UP to 60 asylum-seeker children will be enrolled in Darwin schools in a move that has angered some parents who claim they weren’t consulted.
The Immigration Department yesterday confirmed it was in discussions with Northern Territory education officials about getting the children, most of them Afghans, a proper education. A spokesman said it was important for their development that the children attend school.
But some parents have reacted angrily to the move, saying they were not consulted and that school resources were diverted to make way for the influx. One parent told ABC radio he only heard about the plan after receiving an email addressed to the Anula school council.
“We found out through the back door,” he said. “We were told nothing. The school council organised a meeting the previous Monday. The department never came to us to explain anything. No one’s consulted anyone.”
While the Immigration spokesman said it was too early to say which schools would be involved, NT Education Union’s Adam Lampe said he was advised last week that Anula Primary School and Sanderson Middle School had been selected to receive the children.
Anula principal Karen Modoo declined to discuss the proposal and directed calls to NT Education where the executive director of school education, Alan Green, said there would be community consultation and that only schools with room and dedicated English programs would be considered. “There’s no question of us cramping kids into Anula or any other school,” Mr Green said. “They’ll only go there if they fit.”
Mr Lampe said educating the asylum-seeker children was a “great initiative”. “These kids need to be taken care of,” Mr Lampe said. “It’s being federally funded so there are no negatives here.”
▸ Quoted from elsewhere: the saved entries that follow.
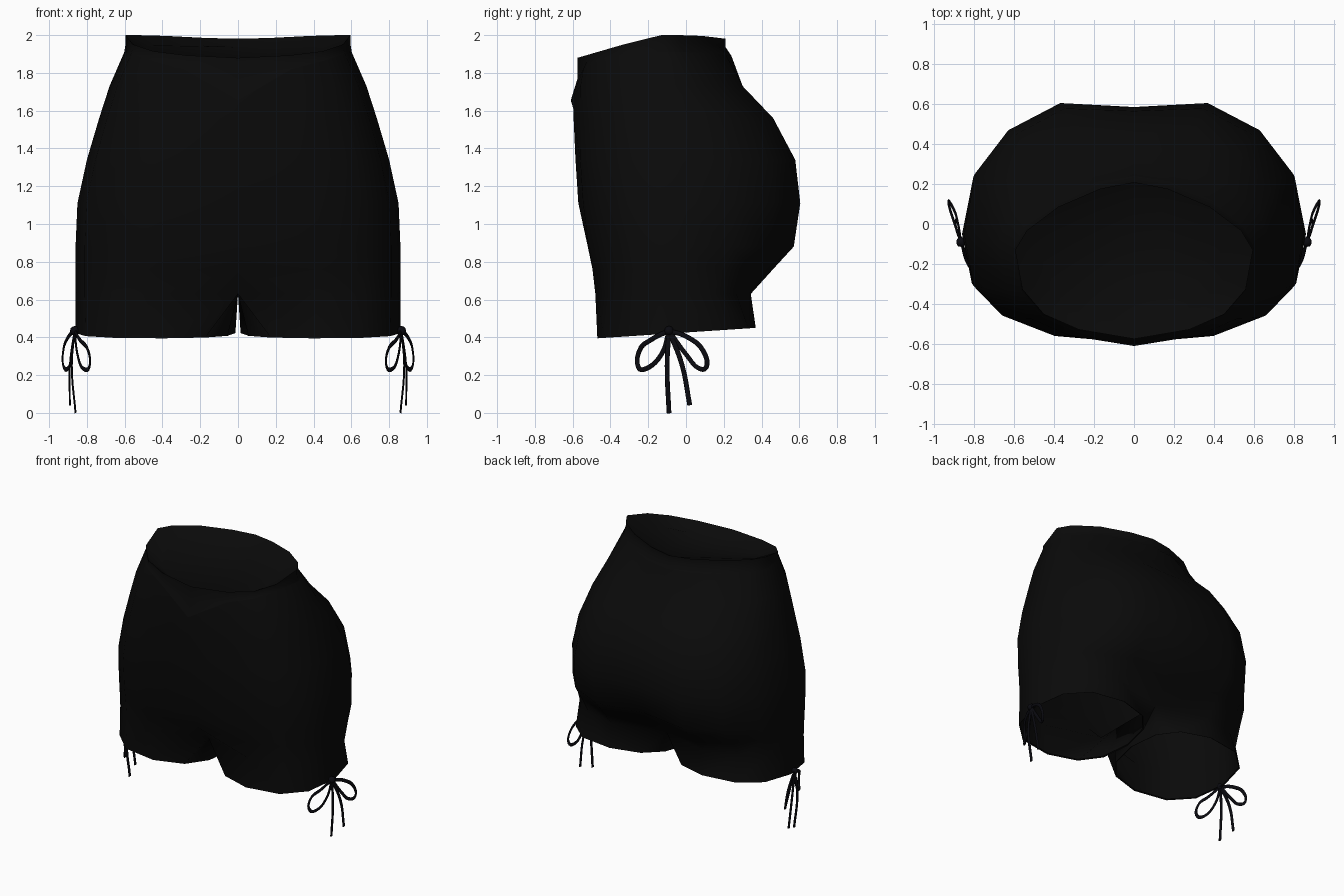
import bpy, bmesh, math
from mathutils import Vector

cube = bpy.data.objects.get("Cube")
if cube:
    bpy.data.objects.remove(cube)


def material(name, color):
    m = bpy.data.materials.new(name)
    m.use_nodes = True
    m.diffuse_color = color
    m.node_tree.nodes["Principled BSDF"].inputs["Base Color"].default_value = color
    return m


black = material("black fabric", (0.003, 0.003, 0.003, 1))
cord_black = material("blue black cord", (0.003, 0.003, 0.005, 1))
STEPS = 8


def rim_height(y):
    return 2.0 - 0.29 * max(0, -0.16 - y) - 0.12 * max(0, y - 0.05)


def half_ring(z, w, yf, yb, cf, cb, ym, ef, eb):
    """Half outline from front centre to back centre on the +x side."""
    pts = []
    for i in range(STEPS + 1):
        a = math.pi * i / STEPS
        c = math.cos(a)
        front = i <= STEPS // 2
        e = ef if front else eb
        k = min(1, 1.06 * abs(c) ** e)
        y = ym + ((yf if front else yb) - ym) * k
        x = w * abs(math.sin(a)) ** e
        if i == 0:
            x, y = 0, cf
        if i == STEPS:
            x, y = 0, cb
        pts.append(Vector((x, y, z)))
    return pts


def leg_ring(z, scale):
    """Closed leg outline: outer points first, then the inner thigh."""
    pts = []
    outer, inner = STEPS, 4
    for i in range(outer + inner):
        deg = -125 + 250 * i / outer if i <= outer else 125 + 110 * (i - outer) / inner
        a = math.radians(deg)
        c, s = math.cos(a), math.sin(a)
        x = 0.437 + 0.423 * scale * math.copysign(abs(c) ** 0.85, c)
        y = -0.05 + 0.42 * scale * math.copysign(abs(s) ** 0.85, s)
        pts.append(Vector((x, y, z + 0.066 * (y + 0.465))))
    return pts


def bridge(bm, a, b, closed=False):
    n = len(a)
    for i in range(n if closed else n - 1):
        j = (i + 1) % n
        bm.faces.new((a[i], a[j], b[j], b[i]))


def add_loop(bm, pts):
    return [bm.verts.new(p) for p in pts]


def finish(bm, name, mat, angle):
    bmesh.ops.recalc_face_normals(bm, faces=bm.faces)
    me = bpy.data.meshes.new(name)
    bm.to_mesh(me)
    bm.free()
    ob = bpy.data.objects.new(name, me)
    bpy.context.collection.objects.link(ob)
    me.materials.append(mat)
    bpy.ops.object.select_all(action="DESELECT")
    ob.select_set(True)
    bpy.context.view_layer.objects.active = ob
    bpy.ops.object.shade_smooth_by_angle(angle=math.radians(angle))
    return ob


def mirrored(ob):
    m = ob.modifiers.new("mirror", "MIRROR")
    m.use_clip = True
    m.merge_threshold = 0.0005


# Waistband outline: sloping rim and pointed lower edge
rim = half_ring(0, 0.595, -0.53, 0.19, -0.575, 0.21, -0.13, 0.8, 1.3)
for p in rim:
    p.z = rim_height(p.y)
lower = half_ring(0, 0.602, -0.545, 0.225, -0.61, 0.24, -0.12, 0.78, 1.25)
middle = []
for i, (p, t) in enumerate(zip(lower, rim)):
    p.z = min(1.655 + 0.58 * p.x, t.z - 0.05) if i < STEPS // 2 else t.z - 0.09
    middle.append(Vector((t.x, t.y, (t.z + p.z) / 2)))

# Waistband closed by a shallow dish, deepest near the front
bm = bmesh.new()
top = add_loop(bm, rim)
mid = add_loop(bm, middle)
bridge(bm, top, mid)
bridge(bm, mid, add_loop(bm, lower))
dish = add_loop(bm, [(p.x * 0.8, -0.2 + (p.y + 0.2) * 0.8, p.z - 0.05 + 0.03 * p.y)
                     for p in rim])
bridge(bm, top, dish)
bm.faces.new(dish)
mirrored(finish(bm, "waistband", black, 100))

# Shorts: hip rings from the waistband down to the crotch
rings = [lower]
for row in [
    (1.73, 0.68, -0.56, 0.31, -0.595, 0.30, -0.1, 0.78, 1.05),
    (1.56, 0.735, -0.56, 0.47, -0.595, 0.455, -0.07, 0.75, 0.93),
    (1.34, 0.80, -0.56, 0.585, -0.585, 0.565, -0.05, 0.73, 0.87),
    (1.11, 0.85, -0.545, 0.612, -0.57, 0.585, -0.05, 0.73, 0.87),
    (0.88, 0.86, -0.515, 0.577, -0.52, 0.51, -0.05, 0.73, 0.87),
    (0.76, 0.86, -0.495, 0.465, -0.49, 0.37, -0.05, 0.73, 0.85),
    (0.63, 0.86, -0.48, 0.345, -0.36, 0.24, -0.05, 0.73, 0.8),
]:
    rings.append(half_ring(*row))
for p, above in zip(rings[1], rings[0]):
    p.z = min(p.z, above.z - 0.05)

bm = bmesh.new()
loops = [add_loop(bm, r) for r in rings]
for a, b in zip(loops, loops[1:]):
    bridge(bm, a, b)

# Legs: crotch line down to the open hem with a narrow turned edge
crotch = add_loop(bm, [(0, 0.24 - 0.6 * i / 4, 0.63) for i in (1, 2, 3)])
leg = [loops[-1] + crotch]
for z, s in ((0.395, 1.0), (0.40, 0.98)):
    leg.append(add_loop(bm, leg_ring(z, s)))
for a, b in zip(leg, leg[1:]):
    bridge(bm, a, b, closed=True)
mirrored(finish(bm, "shorts", black, 80))

# Side bows: flat cords with two loops and two tails
FLAT = 0.4


def cord(name, points, side):
    cu = bpy.data.curves.new(name, "CURVE")
    cu.dimensions = "3D"
    cu.bevel_depth = 0.013
    cu.bevel_resolution = 1
    cu.resolution_u = 5
    cu.use_fill_caps = True
    sp = cu.splines.new("BEZIER")
    sp.bezier_points.add(len(points) - 1)
    for bp, (x, y, z) in zip(sp.bezier_points, points):
        bp.co = (side * x / FLAT, y, z)
        bp.handle_left_type = bp.handle_right_type = "AUTO"
    ob = bpy.data.objects.new(name, cu)
    ob.scale.x = FLAT
    cu.materials.append(cord_black)
    bpy.context.collection.objects.link(ob)


knot = (0.865, -0.09, 0.435)
cords = {
    "back_loop": [knot, (0.90, 0.01, 0.40), (0.925, 0.09, 0.33), (0.925, 0.11, 0.25),
                  (0.90, 0.07, 0.235), (0.88, 0.0, 0.31), knot],
    "front_loop": [knot, (0.84, -0.18, 0.39), (0.79, -0.25, 0.32), (0.785, -0.255, 0.25),
                   (0.82, -0.21, 0.235), (0.85, -0.13, 0.31), knot],
    "front_tail": [knot, (0.88, -0.10, 0.25), (0.86, -0.09, 0.0)],
    "back_tail": [knot, (0.89, -0.02, 0.25), (0.89, 0.02, 0.04)],
}
for side, word in ((1, "left"), (-1, "right")):
    for part, pts in cords.items():
        cord(word + "_bow_" + part, pts, side)
    bm = bmesh.new()
    bmesh.ops.create_icosphere(bm, subdivisions=2, radius=0.025)
    bmesh.ops.translate(bm, verts=bm.verts, vec=(side * knot[0], knot[1], knot[2]))
    finish(bm, word + "_bow_knot", cord_black, 60)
But while both Anula and Sanderson have an intensive English unit that each caters to about 100 students, Mr Lampe said more teachers would have to be recruited from interstate.
A spokeswoman for NT Education Minister Chris Burns rejected suggestions the move would put Territory schools under strain.
Asylum-seeker children have previously received schooling on Christmas Island and in the remote West Australian town of Leonora, where officials say they have settled in well.